Dataset items:
·····

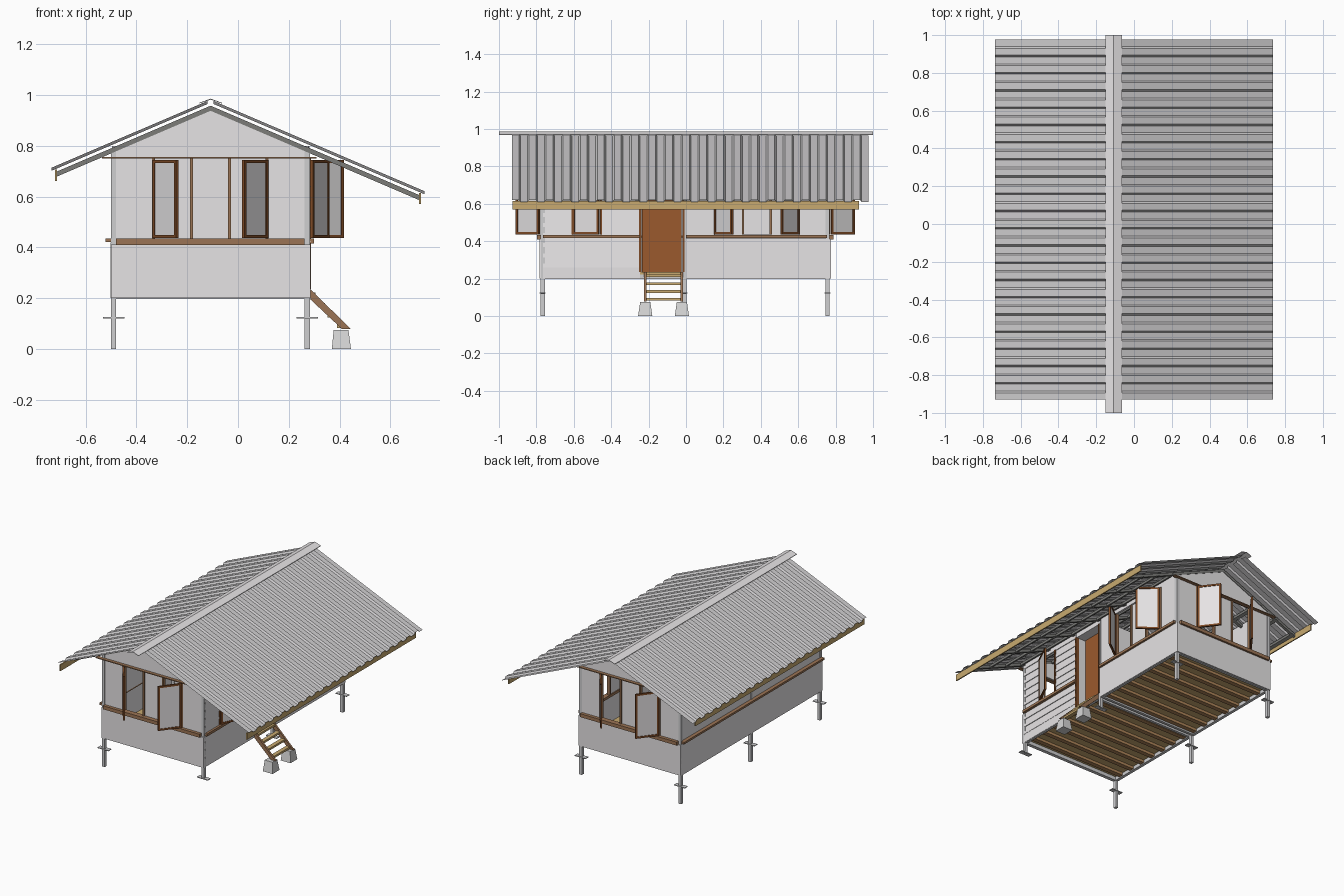
import bpy, bmesh, math

if "Cube" in bpy.data.objects:
    bpy.data.objects.remove(bpy.data.objects["Cube"])


def mat(name, r, g, b):
    m = bpy.data.materials.new(name)
    m.diffuse_color = (r, g, b, 1)
    m.use_nodes = True
    m.node_tree.nodes["Principled BSDF"].inputs["Base Color"].default_value = m.diffuse_color
    return m


WALL = mat("wall pale grey", 0.79, 0.77, 0.78)
ROOF = mat("roof grey", 0.62, 0.61, 0.62)
STEEL = mat("steel grey", 0.62, 0.62, 0.63)
DARK = mat("rafter dark grey", 0.20, 0.20, 0.19)
SILL = mat("sill brown", 0.33, 0.175, 0.09)
FRAME = mat("frame dark brown", 0.21, 0.07, 0.02)
DOOR = mat("door brown", 0.33, 0.10, 0.026)
TAN = mat("pale timber", 0.58, 0.40, 0.16)
JOIST = mat("joist brown", 0.42, 0.23, 0.10)
CONCRETE = mat("concrete", 0.68, 0.68, 0.68)


def make(name, verts, faces, m):
    me = bpy.data.meshes.new(name)
    me.from_pydata(verts, [], faces)
    me.materials.append(m)
    bm = bmesh.new()
    bm.from_mesh(me)
    bmesh.ops.recalc_face_normals(bm, faces=bm.faces)
    bm.to_mesh(me)
    bm.free()
    ob = bpy.data.objects.new(name, me)
    bpy.context.collection.objects.link(ob)
    return ob


def prism(name, a, b, m):
    """Solid between two matching polygons."""
    n = len(a)
    sides = [(i, (i + 1) % n, n + (i + 1) % n, n + i) for i in range(n)]
    return make(name, a + b, [tuple(range(n)), tuple(range(n, 2 * n))] + sides, m)


def box(name, x0, x1, y0, y1, z0, z1, m):
    q = [(x0, y0), (x1, y0), (x1, y1), (x0, y1)]
    return prism(name, [(x, y, z0) for x, y in q], [(x, y, z1) for x, y in q], m)


def across_y(name, pts, y0, y1, m):
    """Profile of (x, z) points extruded along y."""
    return prism(name, [(x, y0, z) for x, z in pts], [(x, y1, z) for x, z in pts], m)


# Wall planes: u runs along the wall, d points outwards
def front(u, d): return (u, -0.775 - d)
def back(u, d): return (u, 0.766 + d)
def right(u, d): return (0.281 + d, u)
def left(u, d): return (-0.497 - d, u)


def slab(name, P, plan, z0, z1, m):
    pts = [P(u, d) for u, d in plan]
    return prism(name, [(x, y, z0) for x, y in pts], [(x, y, z1) for x, y in pts], m)


def panel(name, P, u0, u1, d0, d1, z0, z1, m):
    return slab(name, P, [(u0, d0), (u1, d0), (u1, d1), (u0, d1)], z0, z1, m)


def leaf(name, P, hinge, sign, angle, width):
    """Framed window leaf swung outwards from its hinge."""
    c, s = math.cos(angle) * sign, math.sin(angle)

    def part(n, a, b, t, z0, z1, m):
        plan = [(hinge + c * k - s * sign * e, 0.009 + s * k + abs(c) * e)
                for k, e in ((a, -t), (b, -t), (b, t), (a, t))]
        slab(n, P, plan, z0, z1, m)
    w = 0.013
    part(name + "_stile_a", 0, w, 0.006, 0.437, 0.745, FRAME)
    part(name + "_stile_b", width - w, width, 0.006, 0.437, 0.745, FRAME)
    part(name + "_rail_low", w, width - w, 0.006, 0.437, 0.449, FRAME)
    part(name + "_rail_top", w, width - w, 0.006, 0.733, 0.745, FRAME)
    part(name + "_pane", w, width - w, 0.002, 0.449, 0.733, WALL)


def window_wall(name, P, u0, u1, w0, w1):
    """Upper wall with a three-light window between w0 and w1."""
    panel(name + "_wall_a", P, u0, w0, -0.015, 0, 0.43, 0.755, WALL)
    panel(name + "_wall_b", P, w1, u1, -0.015, 0, 0.43, 0.755, WALL)
    third = (w1 - w0) / 3
    for i in range(4):
        u = w0 + third * i
        panel(f"{name}_mullion_{i}", P, u - 0.006, u + 0.006, -0.018, 0.003, 0.435, 0.75, SILL)
    panel(name + "_middle_pane", P, w0 + third, w1 - third, -0.01, -0.006, 0.435, 0.75, WALL)
    leaf(name + "_leaf_a", P, w0, 1, math.radians(53), 0.156)
    leaf(name + "_leaf_b", P, w1, -1, math.radians(53), 0.156)


# End walls with gables
for name, P, y0 in (("front", front, -0.775), ("back", back, 0.751)):
    panel(name + "_lower_wall", P, -0.50, 0.285, 0, 0.008, 0.20, 0.412, WALL)
    window_wall(name, P, -0.48, 0.262, -0.333, 0.115)
    across_y(name + "_gable", [(-0.48, 0.755), (0.262, 0.755), (0.262, 0.79),
                               (-0.109, 0.944), (-0.48, 0.79)], y0, y0 + 0.015, WALL)
    panel(name + "_sill", P, -0.48, 0.262, -0.015, 0.022, 0.410, 0.434, SILL)
    panel(name + "_head_rail", P, -0.535, 0.31, -0.005, 0.022, 0.750, 0.756, SILL)

# Left wall
panel("left_lower_wall", left, -0.775, 0.766, 0, 0.006, 0.20, 0.42, WALL)
panel("left_upper_wall", left, -0.765, 0.756, -0.015, 0, 0.43, 0.80, WALL)
panel("left_sill", left, -0.775, 0.766, -0.015, 0.025, 0.421, 0.435, SILL)

# Right wall, back half
panel("right_lower_wall", right, 0.0, 0.766, 0, 0.005, 0.20, 0.415, WALL)
window_wall("right", right, 0.0, 0.755, 0.155, 0.603)
panel("right_top_wall", right, 0.0, 0.755, -0.015, 0, 0.755, 0.80, WALL)
panel("right_back_sill", right, 0.0, 0.755, -0.015, 0.018, 0.416, 0.434, SILL)

# Right wall, front half: overlapping boards around a single window
panel("right_front_base", right, -0.765, -0.245, -0.01, 0.002, 0.20, 0.26, WALL)
step = 0.054
for i in range(10):
    z = 0.26 + step * i
    spans = [(-0.765, -0.245)]
    if 0.40 < z < 0.74:
        spans = [(-0.765, -0.605), (-0.455, -0.245)]
    for j, (a, b) in enumerate(spans):
        pts = [(0.275, z), (0.285, z), (0.280, z + step), (0.275, z + step)]
        across_y(f"board_{i}_{j}", pts, a, b, WALL)
for u in (-0.605, -0.455):
    panel("single_window_jamb", right, u - 0.006, u + 0.006, -0.015, 0.007, 0.435, 0.75, FRAME)
leaf("single_window_leaf", right, -0.605, 1, math.radians(25), 0.155)
panel("right_front_sill", right, -0.765, -0.245, -0.015, 0.018, 0.416, 0.434, SILL)

# Inner partition between the two rooms
box("partition", -0.48, 0.262, -0.012, 0.0, 0.235, 0.78, WALL)

# Recessed door
box("door", 0.20, 0.212, -0.235, -0.025, 0.235, 0.75, DOOR)
box("door_head", 0.20, 0.281, -0.245, 0.0, 0.75, 0.80, WALL)
for y in (-0.25, -0.02):
    box("door_reveal", 0.20, 0.27, y, y + 0.01, 0.235, 0.75, WALL)
    box("door_frame", 0.262, 0.288, y, y + 0.012, 0.235, 0.75, FRAME)

# Columns with ground plates; the two right front ones stop short
for x in (-0.49, 0.273):
    for y in (-0.766, -0.008, 0.757):
        short = x > 0 and y < 0.5
        box("column", x - 0.01, x + 0.01, y - 0.011, y + 0.011, 0.118 if short else 0, 0.79, STEEL)
        box("ground_plate", x - 0.042, x + 0.042, y - 0.016, y + 0.016, 0.12, 0.125, STEEL)

# Floor with joists and steel edge beams
box("floor", -0.495, 0.28, -0.77, 0.762, 0.222, 0.235, TAN)
for i in range(14):
    y = -0.70 + i * 0.106
    if abs(y + 0.008) > 0.035:
        box("joist", -0.48, 0.265, y - 0.016, y + 0.016, 0.203, 0.222, JOIST)
for y in (-0.764, -0.026, 0.010, 0.756):
    box("cross_beam", -0.495, 0.28, y - 0.009, y + 0.009, 0.197, 0.222, STEEL)
for x in (-0.488, 0.272):
    box("edge_beam", x - 0.009, x + 0.009, -0.77, 0.762, 0.197, 0.222, STEEL)

# Stair
for y in (-0.218, -0.022):
    across_y("stair_stringer", [(0.285, 0.235), (0.445, 0.078), (0.41, 0.078), (0.285, 0.195)],
             y - 0.007, y + 0.007, SILL)
    a = [(0.37, -0.038), (0.445, -0.038), (0.445, 0.038), (0.37, 0.038)]
    b = [(0.377, -0.027), (0.435, -0.027), (0.435, 0.027), (0.377, 0.027)]
    prism("stair_footing", [(p, y + q, 0) for p, q in a], [(p, y + q, 0.075) for p, q in b], CONCRETE)
for i in range(4):
    z, x = 0.222 - 0.042 * i, 0.295 + 0.038 * i
    box("stair_tread", x - 0.018, x + 0.010, -0.212, -0.028, z - 0.014, z, TAN)

# Roof
RX = -0.108


def roof_z(x): return 0.978 - 0.428 * abs(x - RX)


def corrugated(name, x0, x1):
    """Sheet with flat-topped ribs: four profile points per rib."""
    ribs, y0, length = 21, -0.93, 1.915
    verts = []
    for r in range(ribs):
        for t, h in ((0, 0.004), (0.40, 0.004), (0.5, -0.008), (0.90, -0.008)):
            y = y0 + length * (r + t) / ribs
            verts += [(x0, y, roof_z(x0) + h), (x1, y, roof_z(x1) + h)]
    n = ribs * 4 - 3
    make(name, verts, [(2 * i, 2 * i + 1, 2 * i + 3, 2 * i + 2) for i in range(n + 2)], ROOF)


for side, edge in (("left", -0.735), ("right", 0.735)):
    s = 1 if edge > 0 else -1
    corrugated(side + "_roof_sheet", RX + s * 0.012, edge)
    end = edge - s * 0.018
    for i in range(7):
        y = -0.768 + 0.2545 * i
        across_y(f"{side}_rafter_{i}", [(RX, 0.958), (end, roof_z(end) - 0.020),
                 (end, roof_z(end) - 0.040), (RX, 0.938)], y - 0.01, y + 0.01, DARK)
    count = 5 if s < 0 else 7
    for i in range(count):
        x = RX + s * 0.03 + (end - RX - s * 0.05) * i / (count - 1)
        pts = [(x + e, roof_z(x + e) - h) for e, h in
               ((-0.01, 0.020), (0.01, 0.020), (0.01, 0.038), (-0.01, 0.038))]
        across_y(f"{side}_purlin_{i}", pts, -0.78, 0.77, DARK)
    z = roof_z(end) - 0.011
    box(side + "_fascia", end - 0.004, end + 0.004, -0.928, 0.925, z - 0.044, z, TAN)
across_y("ridge_cap", [(-0.152, 0.970), (RX, 0.986), (-0.064, 0.970),
                       (-0.064, 0.967), (RX, 0.982), (-0.152, 0.967)], -1, 1, WALL)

·····

● **Exercise brief**: In the entries above, please find the line with "0.755, 0.80, WALL)" and the line with "0.435, 0.75, FRAME)", then write out exactly those two lines and every line between them, and nothing more.

● **Response to this exercise**:
panel("right_top_wall", right, 0.0, 0.755, -0.015, 0, 0.755, 0.80, WALL)
panel("right_back_sill", right, 0.0, 0.755, -0.015, 0.018, 0.416, 0.434, SILL)

# Right wall, front half: overlapping boards around a single window
panel("right_front_base", right, -0.765, -0.245, -0.01, 0.002, 0.20, 0.26, WALL)
step = 0.054
for i in range(10):
    z = 0.26 + step * i
    spans = [(-0.765, -0.245)]
    if 0.40 < z < 0.74:
        spans = [(-0.765, -0.605), (-0.455, -0.245)]
    for j, (a, b) in enumerate(spans):
        pts = [(0.275, z), (0.285, z), (0.280, z + step), (0.275, z + step)]
        across_y(f"board_{i}_{j}", pts, a, b, WALL)
for u in (-0.605, -0.455):
    panel("single_window_jamb", right, u - 0.006, u + 0.006, -0.015, 0.007, 0.435, 0.75, FRAME)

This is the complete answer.